Part of the cover of Hospitality to Strangers. Hospitality to Strangers: Theology and Homosexuality (The Progressive Christian Alliance, 2011)
By Kevin Higgs

There is within the life of the church a global conflict regarding the status, place, and general understanding of who homosexual people are and how the church should relate to homosexual people. This book is a defense of the full inclusion of homosexual people at every level of the church, using the theological method attributed to John Wesley known as the Wesleyan Quadrilateral.

The cover of "Hospitality to Strangers," featuring a pair of red church doors. According to the Book of Discipline of the United Methodist Church, John Wesley encouraged the use of four "authorities" in the life of the faith: Scripture, Tradition, Reason and Experience. Of these four authorities, Scripture is understood as the "primary" authority; with the interpretations received from all four authorities in dialogue each other within the discernment of the church.

Scripture is understood as the written Apostolic witness of the revelation of God in the life of the Hebrew people (Old Testament) and in the person of Jesus Christ (New Testament). In this book, scriptural texts from the Bible that have traditionally been associated with homoerotic behavior are analyzed within the context of their textual, historical, cultural, and theological settings in light of how they are interpreted within the current debate. Of central concern in this book are the Biblical texts which focus upon hospitality, justice, and the inclusive ministry of Jesus.

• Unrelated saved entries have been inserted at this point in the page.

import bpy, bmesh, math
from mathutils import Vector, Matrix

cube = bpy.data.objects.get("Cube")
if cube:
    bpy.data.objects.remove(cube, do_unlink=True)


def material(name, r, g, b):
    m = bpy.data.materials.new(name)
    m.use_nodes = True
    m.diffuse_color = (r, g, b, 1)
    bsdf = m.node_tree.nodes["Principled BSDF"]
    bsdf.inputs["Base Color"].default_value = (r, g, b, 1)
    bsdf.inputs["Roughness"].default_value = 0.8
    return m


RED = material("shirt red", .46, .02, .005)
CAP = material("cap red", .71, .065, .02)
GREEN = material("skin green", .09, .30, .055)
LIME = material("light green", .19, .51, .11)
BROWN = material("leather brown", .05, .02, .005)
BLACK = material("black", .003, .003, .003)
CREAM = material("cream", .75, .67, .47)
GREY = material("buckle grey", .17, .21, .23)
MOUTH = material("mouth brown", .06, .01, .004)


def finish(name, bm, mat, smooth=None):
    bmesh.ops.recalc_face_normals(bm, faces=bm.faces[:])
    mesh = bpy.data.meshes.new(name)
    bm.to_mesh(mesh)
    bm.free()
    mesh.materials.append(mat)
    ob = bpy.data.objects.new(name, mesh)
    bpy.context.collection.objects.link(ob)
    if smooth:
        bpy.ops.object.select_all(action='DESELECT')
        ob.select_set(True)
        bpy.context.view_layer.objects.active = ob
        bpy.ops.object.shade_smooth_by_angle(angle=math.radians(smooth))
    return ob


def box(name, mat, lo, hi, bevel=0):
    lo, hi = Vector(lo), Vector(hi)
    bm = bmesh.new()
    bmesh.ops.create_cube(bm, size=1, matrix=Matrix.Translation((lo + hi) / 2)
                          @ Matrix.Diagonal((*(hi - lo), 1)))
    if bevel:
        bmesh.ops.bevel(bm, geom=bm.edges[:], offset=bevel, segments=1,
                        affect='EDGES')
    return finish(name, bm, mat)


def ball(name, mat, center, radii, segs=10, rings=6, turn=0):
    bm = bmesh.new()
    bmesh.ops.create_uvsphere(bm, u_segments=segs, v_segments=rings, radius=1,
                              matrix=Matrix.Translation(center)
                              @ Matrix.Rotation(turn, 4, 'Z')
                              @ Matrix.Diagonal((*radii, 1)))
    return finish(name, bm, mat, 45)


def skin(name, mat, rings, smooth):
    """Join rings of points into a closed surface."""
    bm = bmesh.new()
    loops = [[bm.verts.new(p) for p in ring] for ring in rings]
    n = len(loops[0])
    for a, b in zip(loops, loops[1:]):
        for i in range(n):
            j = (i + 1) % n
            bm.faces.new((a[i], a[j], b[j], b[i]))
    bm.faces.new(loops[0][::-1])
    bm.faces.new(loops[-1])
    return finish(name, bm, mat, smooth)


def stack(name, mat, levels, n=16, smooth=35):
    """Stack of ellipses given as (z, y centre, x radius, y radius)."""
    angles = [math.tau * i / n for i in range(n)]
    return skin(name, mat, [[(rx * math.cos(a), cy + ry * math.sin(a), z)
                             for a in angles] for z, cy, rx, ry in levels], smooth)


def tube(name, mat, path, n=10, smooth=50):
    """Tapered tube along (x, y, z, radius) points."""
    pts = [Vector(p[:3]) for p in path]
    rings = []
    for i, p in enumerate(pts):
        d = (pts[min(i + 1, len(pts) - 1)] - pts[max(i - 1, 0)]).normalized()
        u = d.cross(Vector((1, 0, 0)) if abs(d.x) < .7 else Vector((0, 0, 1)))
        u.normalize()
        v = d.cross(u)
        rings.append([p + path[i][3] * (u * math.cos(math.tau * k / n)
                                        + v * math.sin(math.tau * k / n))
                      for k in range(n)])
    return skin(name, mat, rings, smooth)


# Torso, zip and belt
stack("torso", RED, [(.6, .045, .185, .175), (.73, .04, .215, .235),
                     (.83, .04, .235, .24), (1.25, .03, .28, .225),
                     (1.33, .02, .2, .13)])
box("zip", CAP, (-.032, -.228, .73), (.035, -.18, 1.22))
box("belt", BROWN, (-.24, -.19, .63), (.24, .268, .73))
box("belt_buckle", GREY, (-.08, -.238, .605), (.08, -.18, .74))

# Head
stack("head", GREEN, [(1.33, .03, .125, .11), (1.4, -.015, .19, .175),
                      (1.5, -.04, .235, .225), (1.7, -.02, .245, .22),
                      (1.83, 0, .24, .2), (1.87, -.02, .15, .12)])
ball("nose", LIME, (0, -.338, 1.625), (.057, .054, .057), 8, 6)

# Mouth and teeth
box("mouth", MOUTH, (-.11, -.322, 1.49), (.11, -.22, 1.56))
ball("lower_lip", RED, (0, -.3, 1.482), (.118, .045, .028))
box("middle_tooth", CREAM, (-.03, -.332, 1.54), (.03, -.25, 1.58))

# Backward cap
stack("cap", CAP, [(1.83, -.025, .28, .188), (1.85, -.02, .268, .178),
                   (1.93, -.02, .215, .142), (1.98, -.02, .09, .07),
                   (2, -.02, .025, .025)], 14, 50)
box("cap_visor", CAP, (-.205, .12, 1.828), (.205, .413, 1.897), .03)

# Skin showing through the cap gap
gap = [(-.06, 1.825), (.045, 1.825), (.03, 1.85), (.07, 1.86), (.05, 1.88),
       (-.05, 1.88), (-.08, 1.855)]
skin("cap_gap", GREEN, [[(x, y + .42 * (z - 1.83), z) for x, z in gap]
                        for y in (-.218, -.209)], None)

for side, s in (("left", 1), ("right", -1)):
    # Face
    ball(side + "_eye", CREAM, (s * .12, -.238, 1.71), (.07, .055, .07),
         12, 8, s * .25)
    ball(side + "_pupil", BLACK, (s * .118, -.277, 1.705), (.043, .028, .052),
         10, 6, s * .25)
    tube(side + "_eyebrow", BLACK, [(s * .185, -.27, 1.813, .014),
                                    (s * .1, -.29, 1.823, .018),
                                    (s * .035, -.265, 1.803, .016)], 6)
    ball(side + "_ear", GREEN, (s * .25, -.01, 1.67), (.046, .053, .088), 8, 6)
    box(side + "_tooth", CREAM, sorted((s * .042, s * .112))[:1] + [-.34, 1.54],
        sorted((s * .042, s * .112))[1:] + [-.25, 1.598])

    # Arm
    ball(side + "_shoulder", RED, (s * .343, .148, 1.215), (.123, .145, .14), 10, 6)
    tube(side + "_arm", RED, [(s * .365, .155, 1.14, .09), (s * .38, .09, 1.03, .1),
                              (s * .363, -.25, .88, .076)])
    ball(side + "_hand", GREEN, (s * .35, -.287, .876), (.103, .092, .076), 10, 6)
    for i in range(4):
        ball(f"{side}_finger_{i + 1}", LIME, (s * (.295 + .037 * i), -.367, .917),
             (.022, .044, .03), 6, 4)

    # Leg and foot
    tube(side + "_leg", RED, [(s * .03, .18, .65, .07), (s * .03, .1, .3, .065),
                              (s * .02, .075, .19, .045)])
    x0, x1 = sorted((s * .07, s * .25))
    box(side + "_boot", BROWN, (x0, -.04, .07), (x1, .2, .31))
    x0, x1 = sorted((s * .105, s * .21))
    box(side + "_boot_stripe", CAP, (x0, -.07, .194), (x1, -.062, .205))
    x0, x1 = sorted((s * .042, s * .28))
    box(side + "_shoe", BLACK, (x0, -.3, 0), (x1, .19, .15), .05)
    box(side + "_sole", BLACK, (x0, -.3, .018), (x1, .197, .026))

Tradition is understood as the essential and vital contributions of theology, teaching, and practice within the history of the church. Of central concern in this book is a critical review of the history of the theology of atonement. The implications for homosexual people of the classical theologies of atonement are explored. A nonviolent theory of atonement is affirmed which faithfully expresses the redeeming work of God in Jesus Christ for all people and does not lead to the punishment or marginalization of homosexual people.

As an authority, "Reason" is defined as the analysis of scientific evidence. In this book, of specific concern is scientific study related to homosexuality in the fields of biology, psychology, and sociology; and the implications these disciplines bring to the church's understanding of homosexual people. The overwhelming consensus from all relevant disciplines is that homosexual people are generally no more or less functional or healthy than heterosexual people. Scientific study demonstrates that homosexuality should be understood as a normal, neutral expression of human sexuality.

For Wesley, Experience as an authority in the church is essentially the authority of the experience of the Holy Spirit in the life of the church. The openness of the individual and the "community of faith" to the "gifts" of the Holy Spirit (1 Corinthians 12 and 13) and the "fruits" of the Holy Spirit (Galatians 5) in the lives of homosexual people within the life of the church has long been denied and rejected. Within American culture, the Deep Symbols of meaning which define our common social experience must be transformed by the prophetic witness of the church to be more inclusive of homosexual people so that justice and equality may achieved.

Scripture, Tradition, Reason, and Experience are used to affirm that homosexual people should be fully welcome in the life of the church. The church should repent of its violence toward homosexual people and begin a ministry of radical hospitality and prophetic nonviolence with homosexual people. In this book is a description of the history, theology, and practice of the ministry of radical hospitality and prophetic nonviolence of Church of the Reconciler in Birmingham, Alabama, welcoming all people in the life of the church.